A National Geographic expert will accompany each departure to share insights and a rare behind-the-scenes perspective. Listed below are some of the experts and the departure date(s) they will be joining.
As the longtime photo editor for National Geographic Traveler magazine, Dan Westergren was responsible for the magazine’s photographic vision, which has earned the publication numerous awards for photography. Dan enjoys exploring cold, high places, having photographed the Arctic while on expedition with Will Steger and the summits of Mount Kilimanjaro, Mont Blanc, and the Matterhorn for the pages of Traveler. He also enjoys leading photo workshops for the Society, and is a popular photography instructor.
Jun 13 - 29, 2018
Conor Ryan Year of the Bird Ambassador, Naturalist
Hailing from Cobh in the south of Ireland, Conor Ryan grew up on the shores of Cork Harbour, where his fascination with the sea led him to study zoology at University College Cork. He continued his studies in marine biology in Galway, where he studied baleen whales for his doctoral thesis. His research also brought him to Cape Verde in search of the breeding grounds of humpback whales. With more than 30 published scientific papers, Conor is a renowned expert in baleen whales and small cetaceans. He left his academic path behind to work for non-government organizations, where he applies scientific knowledge to the conservation and management of marine mammals. He is a scientific advisor for the Hebridean Whale and Dolphin Trust and a research associate on the vessel Song of the Whale. When not aboard National Geographic-Lindblad vessels, Conor regularly conducts field-based whale research from the tropics to the Arctic. He enjoys island life in the Hebrides in western Scotland, where he lives on the remote Isle of Mull. Throughout 2018, he is serving as a Year of the Bird Ambassador.
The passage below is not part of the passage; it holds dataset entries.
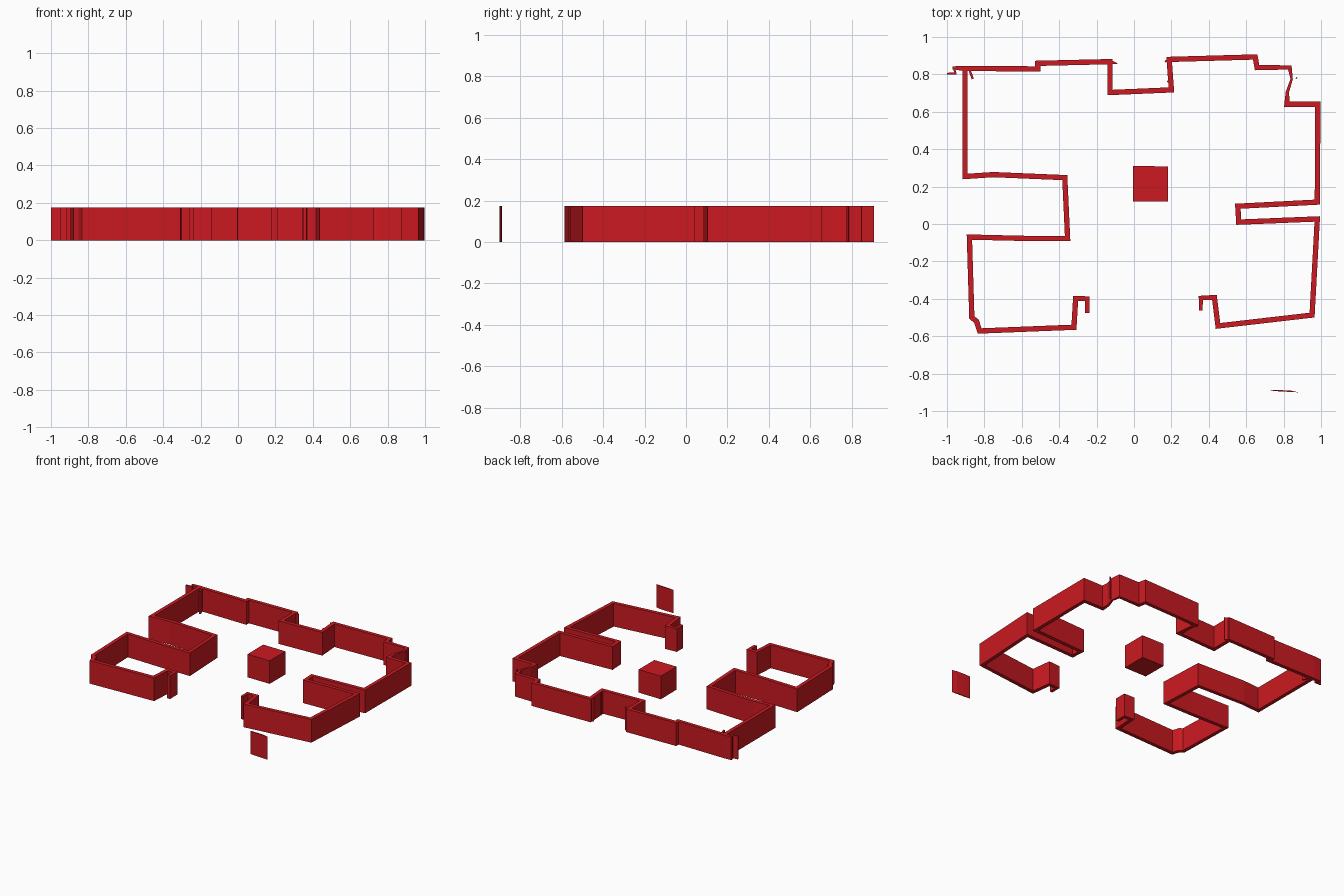
import bpy, bmesh
from mathutils import Vector

if "Cube" in bpy.data.objects:
    bpy.data.objects.remove(bpy.data.objects["Cube"])

H = 0.175   # wall height
T = 0.028   # usual wall thickness

red = bpy.data.materials.new("red")
red.diffuse_color = (0.60, 0.01, 0.015, 1)
red.use_nodes = True
red.node_tree.nodes["Principled BSDF"].inputs["Base Color"].default_value = red.diffuse_color


def finish(name, bm):
    bmesh.ops.recalc_face_normals(bm, faces=bm.faces)
    me = bpy.data.meshes.new(name)
    bm.to_mesh(me)
    bm.free()
    me.materials.append(red)
    ob = bpy.data.objects.new(name, me)
    bpy.context.collection.objects.link(ob)
    return ob


def wall(name, path):
    """Mitred wall along a plan path; a point may carry its own thickness."""
    pts = [Vector(p[:2]) for p in path]
    bm = bmesh.new()
    rings = []
    for i, p in enumerate(pts):
        w = path[i][2] if len(path[i]) > 2 else T
        dirs = []
        if i > 0:
            dirs.append((p - pts[i - 1]).normalized())
        if i < len(pts) - 1:
            dirs.append((pts[i + 1] - p).normalized())
        normals = [Vector((-d.y, d.x)) for d in dirs]
        m = sum(normals, Vector((0, 0))).normalized()
        off = m * (w / 2 / max(m.dot(normals[0]), 0.4))
        a, b = p + off, p - off
        rings.append([bm.verts.new((*q, z)) for q, z in
                      ((a, 0), (b, 0), (b, H), (a, H))])
    for r, s in zip(rings, rings[1:]):
        for k in range(4):
            bm.faces.new((r[k], r[(k + 1) % 4], s[(k + 1) % 4], s[k]))
    bm.faces.new(rings[0])
    bm.faces.new(rings[-1])
    return finish(name, bm)


def prism(name, outline):
    bm = bmesh.new()
    face = bm.faces.new([bm.verts.new((x, y, 0)) for x, y in outline])
    ext = bmesh.ops.extrude_face_region(bm, geom=[face], use_keep_orig=True)
    verts = [g for g in ext["geom"] if isinstance(g, bmesh.types.BMVert)]
    bmesh.ops.translate(bm, verts=verts, vec=(0, 0, H))
    return finish(name, bm)


# Back wall and right side, ending at the right door jamb
wall("back_and_right_wall", [
    (-0.97, 0.835, 0.015), (-0.91, 0.832), (-0.515, 0.829), (-0.515, 0.859),
    (-0.128, 0.868), (-0.128, 0.703), (0.2, 0.717), (0.188, 0.88),
    (0.648, 0.893), (0.658, 0.836), (0.833, 0.837, 0.022),
    (0.843, 0.775, 0.012), (0.82, 0.705, 0.018), (0.817, 0.64),
    (0.983, 0.64), (0.98, 0.117), (0.555, 0.095), (0.56, 0.01),
    (0.98, 0.027), (0.952, -0.487), (0.449, -0.545), (0.43, -0.393),
    (0.357, -0.395, 0.022), (0.357, -0.462, 0.02)])

# Left side, ending at the left door jamb
wall("left_wall", [
    (-0.904, 0.82), (-0.903, 0.254), (-0.753, 0.264), (-0.37, 0.248),
    (-0.355, -0.077), (-0.58, -0.077), (-0.88, -0.07), (-0.867, -0.5),
    (-0.842, -0.52), (-0.825, -0.572), (-0.321, -0.552), (-0.312, -0.398),
    (-0.25, -0.399, 0.024), (-0.25, -0.475, 0.024)])

# Ragged spurs on the back wall
wall("corner_spur", [(-1.0, 0.803, 0.01), (-0.955, 0.805, 0.012), (-0.962, 0.835, 0.01)])
wall("inner_spur", [(-0.878, 0.82, 0.012), (-0.862, 0.775, 0.012)])
wall("alcove_left_tip", [(-0.13, 0.868, 0.022), (-0.09, 0.857, 0.006)])
wall("alcove_right_tip", [(0.195, 0.88, 0.02), (0.165, 0.868, 0.008)])
wall("alcove_spur", [(0.178, 0.765, 0.006), (0.2, 0.74, 0.012)])
wall("loose_chip", [(0.865, 0.778, 0.006), (0.872, 0.784, 0.006)])

# Central column and detached sliver in front
prism("central_block", [(-0.006, 0.31), (-0.004, 0.12), (0.182, 0.12), (0.182, 0.308)])
prism("front_sliver", [(0.725, -0.888), (0.75, -0.893), (0.8, -0.896),
                       (0.878, -0.9), (0.84, -0.891), (0.78, -0.888)])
Photojournalist and filmmaker Nick Cobbing aims to highlight themes of science and natural history through personal stories. A native of the United Kingdom, Nick frequently works in the polar regions, and has accompanied scientists on research expeditions, based on icebreaking ships or even camped on the Arctic ice. His story on the future of Arctic sea ice appeared in the January 2016 issue of National Geographic magazine. He has also worked for media brands like GEO (Germany), The Sunday Times Magazine, and the BBC. Nick’s work has been exhibited and screened worldwide in galleries and at festivals, as well as to policymakers at the U.S. Congress and the Stockholm Parliament. He has won many awards for his photography and short films, including from World Press Photo, Pictures of the Year, and American Photography. Nick’s films have been commissioned by Look3 Festival of Photography and National Geographic, and he is a contributor to @NatGeo, a book and exhibition featuring the most popular photos from National Geographic’s iconic Instagram account. He teaches regularly in Antarctica, Norway, and the Arctic, using the camera to connect students with the landscape and themselves.